There are customers still unaware of his passing. New customers with no memory of Al Johnson on the floor, in total command, no knowledge of the strength and tone of his distinctive voice (both happy and harried) in the kitchen, behind the counter, on the floor, pulling out chairs to a perfectly shiny, table-setting (2-top, 4-top, 10-top), pouring coffee with one hand, holding his famous blue rag in the other, talking a mile a minute to customers while his eyes scour the entire dining room to see what else might need his attention…voicing his concerns to waitresses, bus people, anyone in range. This was classic Al Johnson, ALIVE, in place, on fire! Often ending a crackling customer conversation with a laugh, a hand shake, a pat-on-the-back, and his classic loud and laughing goodbye: “You got that right!”
The way Al Johnson himself had it so right (conviviality, compassion, customer service) that it is difficult for those who remember him to believe, in the height of the summer season, that the spirit of Al is not on the floor, in full command, hands flying, eyes flitting about the room, voice bouncing off tables, walls, ceiling.

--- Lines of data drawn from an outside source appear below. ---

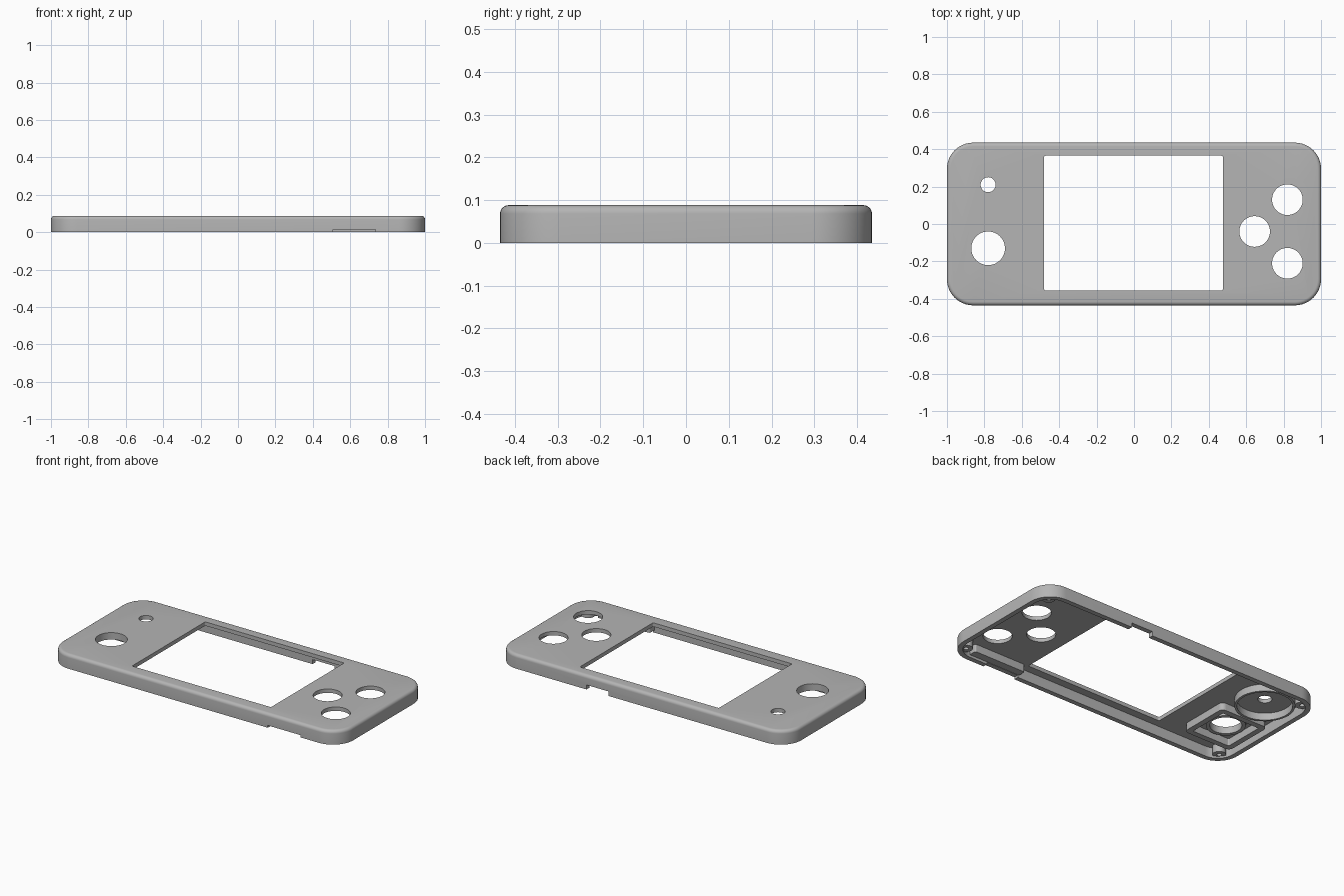
import bpy
import bmesh
from math import cos, sin, pi, radians

cube = bpy.data.objects.get("Cube")
if cube:
    bpy.data.objects.remove(cube, do_unlink=True)

GREY = (0.46, 0.46, 0.46, 1)
mat = bpy.data.materials.new("plain grey plastic")
mat.use_nodes = True
mat.diffuse_color = GREY
bsdf = next(n for n in mat.node_tree.nodes if n.type == 'BSDF_PRINCIPLED')
bsdf.inputs["Base Color"].default_value = GREY

HX, HY, HZ = 1.0, 0.435, 0.088     # half length, half width, height
WALL, CEILING = 0.03, 0.064        # wall thickness, underside of the face plate
CORNER, FILLET = 0.14, 0.02


def rounded(cx, cy, hx, hy, r, z, steps=12):
    """Rounded rectangle loop; a circle when r equals both half sizes."""
    loop = []
    for i, (sx, sy) in enumerate([(1, 1), (-1, 1), (-1, -1), (1, -1)]):
        for k in range(steps + 1):
            a = (i + k / steps) * pi / 2
            loop.append((cx + sx * (hx - r) + r * cos(a), cy + sy * (hy - r) + r * sin(a), z))
    return loop


def loft(name, loops, ring=False):
    """Skin a stack of loops, capped at the ends or closed into a ring."""
    bm = bmesh.new()
    rows = [[bm.verts.new(p) for p in loop] for loop in loops]
    n = len(rows[0])
    pairs = list(zip(rows, rows[1:])) + ([(rows[-1], rows[0])] if ring else [])
    for a, b in pairs:
        for i in range(n):
            bm.faces.new((a[i], a[(i + 1) % n], b[(i + 1) % n], b[i]))
    if not ring:
        bm.faces.new(rows[0][::-1])
        bm.faces.new(rows[-1])
    bmesh.ops.remove_doubles(bm, verts=bm.verts, dist=1e-5)
    bmesh.ops.recalc_face_normals(bm, faces=bm.faces)
    me = bpy.data.meshes.new(name)
    bm.to_mesh(me)
    bm.free()
    me.materials.append(mat)
    ob = bpy.data.objects.new(name, me)
    bpy.context.collection.objects.link(ob)
    return ob


def block(name, cx, cy, hx, hy, r, z0, z1):
    return loft(name, [rounded(cx, cy, hx, hy, r, z) for z in (z0, z1)])


def collar(name, cx, cy, half, r, thick, z0, z1):
    """Upright frame: round if r equals half, otherwise a rounded square."""
    inner = half - thick
    ri = max(r - thick, 0.008)
    return loft(name, [rounded(cx, cy, half, half, r, z0), rounded(cx, cy, half, half, r, z1),
                       rounded(cx, cy, inner, inner, ri, z1),
                       rounded(cx, cy, inner, inner, ri, z0)], ring=True)


def select(ob):
    bpy.ops.object.select_all(action='DESELECT')
    ob.select_set(True)
    bpy.context.view_layer.objects.active = ob


def cut(target, cutter):
    mod = target.modifiers.new("cut", 'BOOLEAN')
    mod.operation, mod.solver, mod.object = 'DIFFERENCE', 'EXACT', cutter
    select(target)
    bpy.ops.object.modifier_apply(modifier=mod.name)
    bpy.data.objects.remove(cutter, do_unlink=True)


# Outer shell with a rounded upper edge
levels = [(0, 0)]
for k in range(7):
    a = k / 6 * pi / 2
    levels.append((FILLET * (1 - cos(a)), HZ - FILLET + FILLET * sin(a)))
shell = loft("face_shell", [rounded(0, 0, HX - d, HY - d, CORNER - d, z) for d, z in levels])

# Hollow underside
cut(shell, block("cavity", 0, 0, HX - WALL, HY - WALL, CORNER - WALL, -0.1, CEILING))

# Screen window
cut(shell, block("window", -0.003, 0.005, 0.478, 0.36, 0.008, -0.1, 0.2))

# Control holes
for x, y, r in [(-0.78, 0.21, 0.04), (-0.78, -0.13, 0.09),
                (0.82, 0.13, 0.082), (0.645, -0.04, 0.082), (0.82, -0.21, 0.082)]:
    cut(shell, block("hole", x, y, r, r, r, -0.1, 0.2))

# Port notches in the lower rim, back and front
cut(shell, block("back_notch", 0.305, HY, 0.075, 0.06, 0.002, -0.1, 0.028))
cut(shell, block("front_notch", 0.622, -HY, 0.113, 0.06, 0.002, -0.1, 0.014))

parts = [shell]
TOP = CEILING + 0.004

# Collars under the left-hand controls
parts.append(collar("round_collar", -0.78, 0.21, 0.17, 0.17, 0.014, 0.02, TOP))
parts.append(collar("square_collar", -0.78, -0.13, 0.165, 0.03, 0.035, 0.018, TOP))
parts.append(collar("pad_lip", -0.78, -0.13, 0.112, 0.112, 0.022, 0.045, TOP))

# Corner screw posts
for sx in (-1, 1):
    for sy in (-1, 1):
        parts.append(collar("screw_post", sx * 0.925, sy * 0.36, 0.038, 0.038, 0.024, 0.012, TOP))

# Stiffening blocks along the long walls, by the port
parts.append(block("front_port_block", 0.68, -0.385, 0.18, 0.028, 0.01, 0.016, TOP))
parts.append(block("back_rib", 0.72, 0.392, 0.16, 0.02, 0.005, 0.035, TOP))

for ob in parts:
    select(ob)
    bpy.ops.object.shade_smooth_by_angle(angle=radians(30))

Even the goats on the roof, strike a pose, solemnly raise their heads, and affirm their master’s voice: Yes, you got that right!